The man who’s introducing himself as Cobleskill’s next mayor kicked off his unofficial campaign with a bang.
Contractor and developer Mark Nadeau took the floor at the first public portion of last Tuesday’s meeting to outline a wide-ranging laundry list of concerns, from sidewalk repairs to whether the Town of Cobleskill should be buying real estate on Union Street.
Last on his list, Mr. Nadeau asked Mayor Mike Sellers and trustees to consider posting Cobleskill-Richmondville’s character trait of the month on the front of their table, and since he’d happened to bring along “pride” with him, offered to post it.
Sure, he was told, but it was hot work; midway through, Mr. Nadeau removed his vest to reveal the words, “Mayor, 231-0212,” on the back of his t-shirt.
As those behind in the audience reacted, Mayor Sellers and trustees were forced to try to figure out what was going on.
“Okay, turn around so we can see the back,” Mayor Sellers said finally, giving those on the other side of the table a look at Mr. Nadeau’s
Mayor, 231-0212” message, and those he was now facing a look at the front and one word: “Change.”
Quizzed after the meeting, Mr. Nadeau refused to confirm he’s running for mayor.
The first day to sign petitions for the job is July 7, he said, and the need for change is too an important one to jeopardize.

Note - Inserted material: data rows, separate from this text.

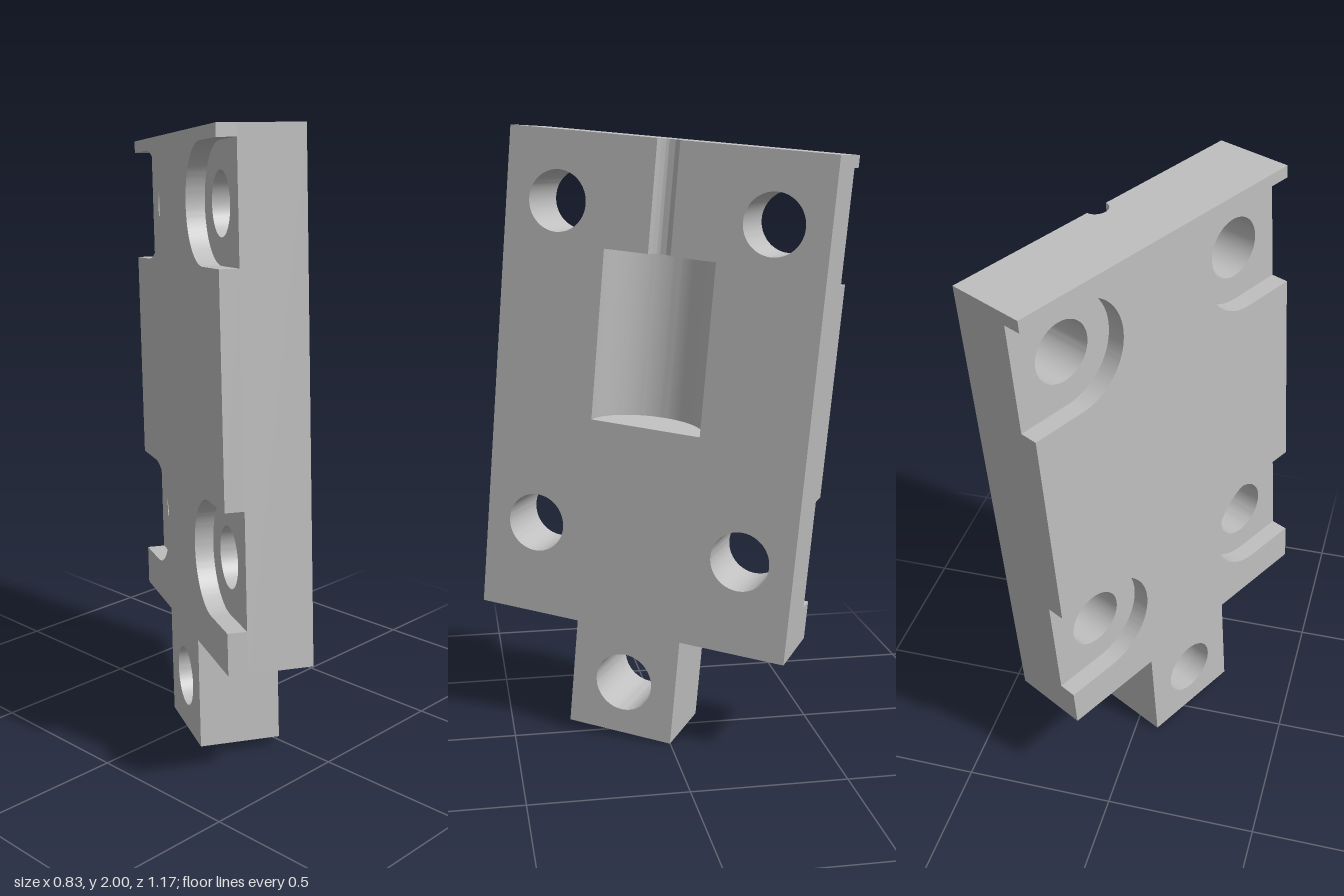
import * as THREE from 'three';
import { toCreasedNormals } from 'three/addons/utils/BufferGeometryUtils.js';

// plate dimensions (local frame: x across, y up the plate, z out of the front face)
const W = 0.53, TOP = 0.955, BOTTOM = -0.63;
const TAB_W = 0.18, TAB_BOTTOM = -0.988;
const FRONT = 0.132, BACK = -0.132, STEP = -0.072;
const HOLE_X = 0.353, HOLE_LOW = -0.32, HOLE_HIGH = 0.736, HOLE_R = 0.097;
const RECESS_R = 0.18;
const POCKET_W = 0.185, POCKET_LOW = 0.058, POCKET_HIGH = 0.605, GROOVE_R = 0.037;

export function createModel() {
  const metal = new THREE.MeshStandardMaterial({ color: 0xc0c0c0 });
  metal.name = 'light grey metal';

  const plate = new THREE.Group();
  plate.name = 'mountingPlate';

  const extrude = (shape, depth) =>
    new THREE.ExtrudeGeometry(shape, { depth, bevelEnabled: false, curveSegments: 32 });

  const add = (name, geometry) => {
    const mesh = new THREE.Mesh(toCreasedNormals(geometry, 0.5), metal);
    mesh.name = name;
    plate.add(mesh);
  };

  const drill = (shape, x, y) =>
    shape.holes.push(new THREE.Path().absarc(x, y, HOLE_R, 0, Math.PI * 2, true));

  // lower edge with the tab, shared by both layers
  const startOutline = () => {
    const s = new THREE.Shape();
    s.moveTo(-W, BOTTOM);
    s.lineTo(-TAB_W, BOTTOM);
    s.lineTo(-TAB_W, TAB_BOTTOM);
    s.lineTo(TAB_W, TAB_BOTTOM);
    s.lineTo(TAB_W, BOTTOM);
    s.lineTo(W, BOTTOM);
    drill(s, 0, -0.81);
    return s;
  };

  // rear layer: round-ended recesses open to the sides around each screw hole
  const rear = startOutline();
  const recess = (side, y) => {
    rear.lineTo(side * W, y - side * RECESS_R);
    rear.lineTo(side * HOLE_X, y - side * RECESS_R);
    rear.absarc(side * HOLE_X, y, RECESS_R, -side * Math.PI / 2, side * Math.PI / 2, true);
    rear.lineTo(side * W, y + side * RECESS_R);
  };
  recess(1, HOLE_LOW);
  recess(1, HOLE_HIGH);
  rear.lineTo(W, TOP);
  rear.lineTo(-W, TOP);
  recess(-1, HOLE_HIGH);
  recess(-1, HOLE_LOW);
  rear.closePath();
  add('rearLayer', extrude(rear, STEP - BACK).translate(0, 0, BACK));

  // front layer: screw holes, with a central slot filled by the two channel blocks
  const front = startOutline();
  front.lineTo(W, TOP);
  front.lineTo(POCKET_W, TOP);
  front.lineTo(POCKET_W, POCKET_LOW);
  front.lineTo(-POCKET_W, POCKET_LOW);
  front.lineTo(-POCKET_W, TOP);
  front.lineTo(-W, TOP);
  front.closePath();
  for (const x of [-HOLE_X, HOLE_X])
    for (const y of [HOLE_LOW, HOLE_HIGH]) drill(front, x, y);
  add('frontLayer', extrude(front, FRONT - STEP).translate(0, 0, STEP));

  // block with a half-round channel in its front, running up the plate
  const channel = (name, r, low, high) => {
    const s = new THREE.Shape();
    s.moveTo(-POCKET_W, -FRONT);
    s.lineTo(-r, -FRONT);
    s.absarc(0, -FRONT, r, Math.PI, 0, true);
    s.lineTo(POCKET_W, -FRONT);
    s.lineTo(POCKET_W, -STEP);
    s.lineTo(-POCKET_W, -STEP);
    s.closePath();
    add(name, extrude(s, high - low).rotateX(-Math.PI / 2).translate(0, low, 0));
  };
  channel('pocket', POCKET_W - 0.001, POCKET_LOW, POCKET_HIGH);
  channel('groove', GROOVE_R, POCKET_HIGH, TOP);

  // tilt in the plate's own plane, then turn about the vertical
  const tilt = THREE.MathUtils.degToRad(5.12);
  plate.rotation.set(0, Math.PI / 3, -tilt);
  plate.position.set(-0.008, 1.0, 0.014);

  const model = new THREE.Group();
  model.name = 'bracket';
  model.add(plate);
  return model;
}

Finally, Mr. Nadeau admitted he “intends to file a nominating petition” for mayor.
“We can’t leave anything to chance,” he said. “It’s too important. Not just for Cobleskill, but for all of Schoharie County.”
Quipping during other discussion that “I’m only going to be mayor a few more months,” Mayor Sellers confirmed afterwards that he’s not seeking a second term.
“It’s time to get a real job,” he said. “I need some time off. But I’ll be back.”
Linda Holmes and Bob LaPietra were just elected in November, but fellow trustees Mark Galasso and Sandy MacKay, elected four years ago with Mayor Sellers, said they’re both thinking about a second run.
Mr. Galasso said he will likely run again as trustee, but not as mayor.
Mr. MacKay said he’s not sure, but considering it, and if he runs again, could run as trustee—or mayor.
Former trustee Floyd Holmes was in the audience—he’s Ms. Holmes’ husband—but said he was just stopping by an a rare night off from work and doesn’t plan to run again.
For his part, Mr. Nadeau said he has a lot of people interested in being potential running mates.
“I have a crowd,” he said.